WENATCHEE — With great prodding, Bob Celebrezze, new principal at Wenatchee High School, finally admitted that he might do some skiing or fishing at some point. That would go along with being a great dad, he said. Being a great dad is one of two endeavors that truly motivate him.
The other is fulfilling the challenge that brought him and his family to Wenatchee this year from Moscow, Idaho. He and his wife of 28 years, Vicky, have three children, two in college. Joe, the youngest, is a Pioneer Middle School eighth-grader.
Being principal is a job Celebrezze figures to be all-encompassing. He doesn’t expect to have much extra time for hobbies or interests beyond fathering and teaching.
“I’m here to be a principal and dive into the role, to be a member of this community,” he said. His background indicates he’s up to the task. Hanging on the wall in his WHS office next to degrees and administrative certificates from Kent State University, University of Washington and Seattle Pacific University, is the Idaho Secondary Principal of the Year certificate awarded him in 2008. It’s something of which he’s proud.
Celebrezze, 51, was principal at Moscow High School for 13 years, roughly half of his teaching career. Over that time, he developed relationships with nearly every student, their parents and often their grandparents. Moving from a 750-student school where he worked for such a long time to 2,150-student Wenatchee High in a community he previously knew nothing about is a daunting challenge, he admitted.
“But I don’t see any change in how I’ll fill that role. This is a big show, but kids are kids,” he said.
Walking through Wenatchee High’s wide, very crowded hallways during lunch period can be intimidating for a newcomer, like wading across a raging river at spring runoff. It’s only been two weeks since the new school session began, but Celebrezze clearly had made new friends. He shakes hands and high-fives with students, flashes his quick smile and chats with teachers as he strides confidently toward the lunch room.
“I want everyone to be successful.

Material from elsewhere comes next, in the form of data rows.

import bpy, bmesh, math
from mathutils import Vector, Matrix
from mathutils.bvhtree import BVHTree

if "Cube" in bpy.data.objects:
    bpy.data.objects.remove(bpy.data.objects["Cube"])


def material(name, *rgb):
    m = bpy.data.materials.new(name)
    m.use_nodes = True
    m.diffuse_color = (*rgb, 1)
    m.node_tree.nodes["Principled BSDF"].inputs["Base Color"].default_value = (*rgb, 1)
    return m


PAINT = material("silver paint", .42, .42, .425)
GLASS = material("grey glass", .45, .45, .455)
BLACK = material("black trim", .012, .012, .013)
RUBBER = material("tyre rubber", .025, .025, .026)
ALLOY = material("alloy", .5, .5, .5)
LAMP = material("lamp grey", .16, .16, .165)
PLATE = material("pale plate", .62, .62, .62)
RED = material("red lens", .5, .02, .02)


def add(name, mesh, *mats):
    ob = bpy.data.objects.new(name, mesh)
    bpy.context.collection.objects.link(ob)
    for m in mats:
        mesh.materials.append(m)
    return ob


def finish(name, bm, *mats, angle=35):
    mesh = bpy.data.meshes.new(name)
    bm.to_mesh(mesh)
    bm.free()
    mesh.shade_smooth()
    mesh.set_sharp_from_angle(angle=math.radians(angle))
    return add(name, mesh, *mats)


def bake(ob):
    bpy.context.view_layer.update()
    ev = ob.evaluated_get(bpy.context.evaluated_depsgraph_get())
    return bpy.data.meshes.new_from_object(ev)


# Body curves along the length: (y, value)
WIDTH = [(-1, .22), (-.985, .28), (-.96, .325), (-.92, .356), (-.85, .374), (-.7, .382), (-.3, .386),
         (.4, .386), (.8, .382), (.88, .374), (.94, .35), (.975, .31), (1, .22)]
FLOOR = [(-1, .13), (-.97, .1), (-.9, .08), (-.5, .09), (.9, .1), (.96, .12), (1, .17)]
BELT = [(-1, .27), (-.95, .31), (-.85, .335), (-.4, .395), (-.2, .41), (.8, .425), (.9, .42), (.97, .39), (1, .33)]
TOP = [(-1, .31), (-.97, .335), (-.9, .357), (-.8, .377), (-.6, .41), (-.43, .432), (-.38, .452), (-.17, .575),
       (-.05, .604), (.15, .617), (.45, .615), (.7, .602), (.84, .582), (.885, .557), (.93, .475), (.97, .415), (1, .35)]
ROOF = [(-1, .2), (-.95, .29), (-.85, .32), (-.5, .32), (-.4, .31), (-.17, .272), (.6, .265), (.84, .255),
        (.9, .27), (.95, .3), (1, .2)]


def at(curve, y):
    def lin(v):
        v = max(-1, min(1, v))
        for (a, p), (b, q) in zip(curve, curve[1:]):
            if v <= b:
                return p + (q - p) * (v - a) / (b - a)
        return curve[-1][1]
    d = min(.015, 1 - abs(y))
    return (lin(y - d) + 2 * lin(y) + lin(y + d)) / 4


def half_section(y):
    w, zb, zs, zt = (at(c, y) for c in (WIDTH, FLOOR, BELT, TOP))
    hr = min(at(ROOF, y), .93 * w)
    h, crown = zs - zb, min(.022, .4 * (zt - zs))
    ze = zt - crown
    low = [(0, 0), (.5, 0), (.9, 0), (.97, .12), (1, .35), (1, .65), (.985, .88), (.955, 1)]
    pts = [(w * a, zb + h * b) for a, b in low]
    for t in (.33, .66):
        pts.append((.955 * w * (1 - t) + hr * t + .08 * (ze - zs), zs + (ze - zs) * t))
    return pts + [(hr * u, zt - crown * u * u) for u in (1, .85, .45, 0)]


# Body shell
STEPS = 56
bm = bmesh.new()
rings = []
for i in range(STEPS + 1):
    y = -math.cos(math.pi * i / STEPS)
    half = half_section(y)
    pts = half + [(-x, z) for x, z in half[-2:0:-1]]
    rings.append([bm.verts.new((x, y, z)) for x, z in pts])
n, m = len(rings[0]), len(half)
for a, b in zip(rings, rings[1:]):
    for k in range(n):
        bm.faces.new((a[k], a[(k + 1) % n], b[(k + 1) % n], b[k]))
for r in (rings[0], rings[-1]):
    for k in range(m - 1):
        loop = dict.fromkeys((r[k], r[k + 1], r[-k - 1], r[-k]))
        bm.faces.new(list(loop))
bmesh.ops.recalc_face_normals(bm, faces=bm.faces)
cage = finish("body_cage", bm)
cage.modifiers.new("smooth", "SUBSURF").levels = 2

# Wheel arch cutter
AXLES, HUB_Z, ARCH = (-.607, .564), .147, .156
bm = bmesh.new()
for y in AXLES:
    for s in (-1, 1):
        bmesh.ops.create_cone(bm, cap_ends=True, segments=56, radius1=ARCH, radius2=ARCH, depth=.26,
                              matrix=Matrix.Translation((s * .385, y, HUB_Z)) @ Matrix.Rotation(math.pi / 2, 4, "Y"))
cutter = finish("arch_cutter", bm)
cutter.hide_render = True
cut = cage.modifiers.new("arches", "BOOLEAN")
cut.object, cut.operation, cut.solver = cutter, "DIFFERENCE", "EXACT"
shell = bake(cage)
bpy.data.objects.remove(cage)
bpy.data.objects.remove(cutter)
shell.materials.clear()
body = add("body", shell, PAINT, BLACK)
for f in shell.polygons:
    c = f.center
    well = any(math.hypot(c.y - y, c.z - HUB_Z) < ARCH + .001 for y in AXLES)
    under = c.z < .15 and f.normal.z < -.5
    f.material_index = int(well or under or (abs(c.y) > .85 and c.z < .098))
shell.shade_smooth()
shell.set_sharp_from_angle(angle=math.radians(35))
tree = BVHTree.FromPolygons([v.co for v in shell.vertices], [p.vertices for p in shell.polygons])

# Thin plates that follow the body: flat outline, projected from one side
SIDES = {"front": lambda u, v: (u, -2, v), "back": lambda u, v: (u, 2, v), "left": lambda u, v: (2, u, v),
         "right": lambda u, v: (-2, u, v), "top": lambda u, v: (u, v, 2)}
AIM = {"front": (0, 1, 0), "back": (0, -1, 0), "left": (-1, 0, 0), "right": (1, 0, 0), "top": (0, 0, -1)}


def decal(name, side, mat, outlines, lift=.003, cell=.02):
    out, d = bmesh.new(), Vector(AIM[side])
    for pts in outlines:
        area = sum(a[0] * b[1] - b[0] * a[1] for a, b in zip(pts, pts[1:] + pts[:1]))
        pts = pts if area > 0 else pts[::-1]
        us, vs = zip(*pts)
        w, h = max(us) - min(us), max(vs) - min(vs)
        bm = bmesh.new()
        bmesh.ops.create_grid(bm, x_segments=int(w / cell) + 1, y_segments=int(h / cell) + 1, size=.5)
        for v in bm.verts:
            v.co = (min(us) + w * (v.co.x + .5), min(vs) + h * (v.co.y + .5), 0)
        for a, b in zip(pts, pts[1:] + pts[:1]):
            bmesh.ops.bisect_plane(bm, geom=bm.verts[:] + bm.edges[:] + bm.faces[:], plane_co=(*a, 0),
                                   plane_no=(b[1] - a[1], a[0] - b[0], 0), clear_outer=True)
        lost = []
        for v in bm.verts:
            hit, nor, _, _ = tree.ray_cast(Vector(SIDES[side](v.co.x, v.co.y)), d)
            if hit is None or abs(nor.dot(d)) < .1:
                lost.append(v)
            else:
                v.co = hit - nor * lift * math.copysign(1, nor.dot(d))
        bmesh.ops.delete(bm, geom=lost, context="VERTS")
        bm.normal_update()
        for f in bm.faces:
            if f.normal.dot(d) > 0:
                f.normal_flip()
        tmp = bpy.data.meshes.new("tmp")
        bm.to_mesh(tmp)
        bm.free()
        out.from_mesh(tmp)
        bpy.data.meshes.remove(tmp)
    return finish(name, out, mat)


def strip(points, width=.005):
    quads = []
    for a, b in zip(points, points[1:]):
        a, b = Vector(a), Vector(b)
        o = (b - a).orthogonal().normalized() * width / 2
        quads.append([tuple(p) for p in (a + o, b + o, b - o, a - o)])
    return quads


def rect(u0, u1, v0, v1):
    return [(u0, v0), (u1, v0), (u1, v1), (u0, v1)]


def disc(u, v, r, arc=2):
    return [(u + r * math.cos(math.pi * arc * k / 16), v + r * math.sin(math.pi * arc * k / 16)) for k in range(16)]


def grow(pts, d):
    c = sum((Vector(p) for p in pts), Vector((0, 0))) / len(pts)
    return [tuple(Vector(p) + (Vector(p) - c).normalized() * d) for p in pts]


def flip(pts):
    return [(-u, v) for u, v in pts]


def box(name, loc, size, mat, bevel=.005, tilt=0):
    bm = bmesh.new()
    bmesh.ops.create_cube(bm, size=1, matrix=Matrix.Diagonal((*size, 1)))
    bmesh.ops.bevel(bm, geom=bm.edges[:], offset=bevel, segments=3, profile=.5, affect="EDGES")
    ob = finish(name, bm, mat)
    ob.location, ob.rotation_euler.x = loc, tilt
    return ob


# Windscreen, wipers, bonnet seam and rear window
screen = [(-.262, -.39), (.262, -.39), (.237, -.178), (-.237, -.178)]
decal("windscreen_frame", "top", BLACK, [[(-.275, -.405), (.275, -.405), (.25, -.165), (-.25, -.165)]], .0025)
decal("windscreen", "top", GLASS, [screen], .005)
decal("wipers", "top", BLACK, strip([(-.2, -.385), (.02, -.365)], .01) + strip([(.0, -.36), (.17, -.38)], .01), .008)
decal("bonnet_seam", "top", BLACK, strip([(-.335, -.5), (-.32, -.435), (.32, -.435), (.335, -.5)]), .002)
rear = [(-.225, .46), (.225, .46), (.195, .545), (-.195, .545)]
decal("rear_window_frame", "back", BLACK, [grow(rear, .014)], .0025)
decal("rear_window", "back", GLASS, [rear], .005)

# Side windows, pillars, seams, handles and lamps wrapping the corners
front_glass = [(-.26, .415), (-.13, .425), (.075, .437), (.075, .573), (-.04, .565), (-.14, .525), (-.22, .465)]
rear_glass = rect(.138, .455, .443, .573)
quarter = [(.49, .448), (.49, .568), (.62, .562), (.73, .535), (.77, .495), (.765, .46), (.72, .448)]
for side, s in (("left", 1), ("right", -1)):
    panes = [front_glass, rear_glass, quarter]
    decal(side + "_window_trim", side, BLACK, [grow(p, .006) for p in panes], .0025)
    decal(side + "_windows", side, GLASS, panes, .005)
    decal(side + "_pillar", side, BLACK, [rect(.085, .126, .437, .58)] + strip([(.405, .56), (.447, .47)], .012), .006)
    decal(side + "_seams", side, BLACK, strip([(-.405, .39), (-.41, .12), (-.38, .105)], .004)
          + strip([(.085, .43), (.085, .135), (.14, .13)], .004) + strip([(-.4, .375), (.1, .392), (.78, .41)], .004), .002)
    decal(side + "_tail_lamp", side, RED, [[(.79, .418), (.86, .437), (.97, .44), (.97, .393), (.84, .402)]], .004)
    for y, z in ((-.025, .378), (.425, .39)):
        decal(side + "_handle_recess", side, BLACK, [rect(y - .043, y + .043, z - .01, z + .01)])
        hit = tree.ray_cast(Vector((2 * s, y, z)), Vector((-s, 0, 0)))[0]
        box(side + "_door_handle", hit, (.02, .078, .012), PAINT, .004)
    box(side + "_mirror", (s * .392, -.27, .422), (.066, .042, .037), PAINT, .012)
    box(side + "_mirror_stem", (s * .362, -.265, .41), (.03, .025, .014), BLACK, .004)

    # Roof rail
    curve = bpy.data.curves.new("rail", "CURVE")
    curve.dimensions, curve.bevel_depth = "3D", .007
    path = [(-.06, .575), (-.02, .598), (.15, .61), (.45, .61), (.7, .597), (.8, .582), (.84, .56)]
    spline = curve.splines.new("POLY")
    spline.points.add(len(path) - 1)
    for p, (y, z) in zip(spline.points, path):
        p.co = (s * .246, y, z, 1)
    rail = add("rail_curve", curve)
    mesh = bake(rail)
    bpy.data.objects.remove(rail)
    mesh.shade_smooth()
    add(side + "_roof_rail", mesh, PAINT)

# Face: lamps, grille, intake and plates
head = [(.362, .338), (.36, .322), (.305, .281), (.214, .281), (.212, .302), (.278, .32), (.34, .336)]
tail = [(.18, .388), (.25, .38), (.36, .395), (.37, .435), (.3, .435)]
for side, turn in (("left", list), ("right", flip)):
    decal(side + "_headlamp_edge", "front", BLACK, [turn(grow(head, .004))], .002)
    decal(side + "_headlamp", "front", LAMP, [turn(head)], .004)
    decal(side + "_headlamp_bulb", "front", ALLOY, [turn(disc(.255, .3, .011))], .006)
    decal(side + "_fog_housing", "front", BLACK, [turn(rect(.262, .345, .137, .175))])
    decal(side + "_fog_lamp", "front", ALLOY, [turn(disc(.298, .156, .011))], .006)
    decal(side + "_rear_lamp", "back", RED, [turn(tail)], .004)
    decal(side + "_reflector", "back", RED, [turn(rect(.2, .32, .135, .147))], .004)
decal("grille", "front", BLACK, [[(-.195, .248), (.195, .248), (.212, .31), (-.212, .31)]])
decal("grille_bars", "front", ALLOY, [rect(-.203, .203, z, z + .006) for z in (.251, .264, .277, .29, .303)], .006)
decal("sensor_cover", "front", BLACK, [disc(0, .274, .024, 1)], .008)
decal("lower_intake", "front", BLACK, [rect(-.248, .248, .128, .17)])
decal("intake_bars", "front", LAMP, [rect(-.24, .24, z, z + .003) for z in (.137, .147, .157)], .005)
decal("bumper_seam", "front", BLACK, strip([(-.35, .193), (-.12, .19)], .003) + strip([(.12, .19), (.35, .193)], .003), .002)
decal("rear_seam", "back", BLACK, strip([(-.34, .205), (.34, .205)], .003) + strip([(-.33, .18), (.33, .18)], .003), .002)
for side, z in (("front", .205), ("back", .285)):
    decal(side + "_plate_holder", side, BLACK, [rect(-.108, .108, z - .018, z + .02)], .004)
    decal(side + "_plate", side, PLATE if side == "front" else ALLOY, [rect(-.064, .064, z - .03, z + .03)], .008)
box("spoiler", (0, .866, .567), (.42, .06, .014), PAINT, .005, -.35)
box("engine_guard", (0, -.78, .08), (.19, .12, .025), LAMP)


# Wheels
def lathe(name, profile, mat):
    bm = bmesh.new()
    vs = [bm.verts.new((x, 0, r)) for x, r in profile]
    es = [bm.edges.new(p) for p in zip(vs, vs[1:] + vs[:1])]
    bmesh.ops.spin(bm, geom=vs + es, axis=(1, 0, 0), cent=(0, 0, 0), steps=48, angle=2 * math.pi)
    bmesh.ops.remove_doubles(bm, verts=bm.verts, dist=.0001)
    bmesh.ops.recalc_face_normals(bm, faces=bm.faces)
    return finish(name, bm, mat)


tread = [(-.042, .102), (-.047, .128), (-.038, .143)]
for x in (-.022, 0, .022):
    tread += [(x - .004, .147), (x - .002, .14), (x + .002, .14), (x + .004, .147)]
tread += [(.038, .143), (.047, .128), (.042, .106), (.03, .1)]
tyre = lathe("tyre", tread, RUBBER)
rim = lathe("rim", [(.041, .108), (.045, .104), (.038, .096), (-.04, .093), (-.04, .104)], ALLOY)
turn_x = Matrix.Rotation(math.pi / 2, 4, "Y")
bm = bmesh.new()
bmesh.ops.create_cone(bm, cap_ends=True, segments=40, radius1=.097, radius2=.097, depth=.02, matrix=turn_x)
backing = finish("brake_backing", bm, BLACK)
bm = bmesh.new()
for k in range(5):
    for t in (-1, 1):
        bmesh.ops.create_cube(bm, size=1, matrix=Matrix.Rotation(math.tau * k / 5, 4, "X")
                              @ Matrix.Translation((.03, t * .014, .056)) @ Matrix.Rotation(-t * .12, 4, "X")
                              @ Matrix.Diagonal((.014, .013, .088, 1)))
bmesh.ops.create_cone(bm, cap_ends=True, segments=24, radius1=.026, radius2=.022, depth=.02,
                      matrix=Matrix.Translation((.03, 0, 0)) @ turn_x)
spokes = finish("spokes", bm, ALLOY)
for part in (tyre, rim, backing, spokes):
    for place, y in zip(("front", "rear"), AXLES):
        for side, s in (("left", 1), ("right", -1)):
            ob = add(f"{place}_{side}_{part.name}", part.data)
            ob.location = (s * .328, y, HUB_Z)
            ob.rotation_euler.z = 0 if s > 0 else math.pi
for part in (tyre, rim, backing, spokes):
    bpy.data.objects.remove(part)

But right now, it’s important to listen and learn. I’m taking it all in as I come up to speed,” he said.
Celebrezze grew up in Cleveland, Ohio, the 10th of 13 children in a very political, liberal Italian family. He was destined to be a teacher, it seemed. His parents were teachers. His grandmother was a teacher. His uncle, Tony Celebrezze, was Cleveland’s mayor, a federal appellate judge and director of health, education and welfare under John F. Kennedy and Lyndon Johnson who guided New Frontier and Great Society bills through congress in the 1960s. His family, he said, was very political.
Celebrezze said the rich family environment made him who he is.
“It allows me to have a large family of friends. It made me a people person. I know how make things happen and how to lead. I know how to work within a system and make change,” he said. “It helps me work with students. I was raised with the belief that I’m a social servant. A principal is not a politician. He’s a leader. I’m a teacher.”
Celebrezze said he knows he was hired in a national search to be more than just a friend to students and teachers. His job is to lead them through fast changing times in education. He said he accepted the job at Wenatchee because the district is working toward those changes with a vision.
“Wenatchee Learns is 100 percent visionary,” he said about the Wenatchee School District program to involve the community in personalizing student education. With online classes and Internet students want and have greater opportunities to learn subjects more deeply, he said. “Each student has their own need.”
High school is a place where students are prepared for society, he said. It’s a place where kids are prepared for college or the workforce, prodded to accept responsibilities, taught to be useful members of a community. There are different ways to accomplish that than teaching students to memorize state capitals and recite Shakespeare, he said.
The change is already happening, he said. No one knows exactly what education will look like even a few years down the road. Wenatchee, he said, is well ahead of the curve in individualizing education.
“It’s one of the things that drew me here,” he said.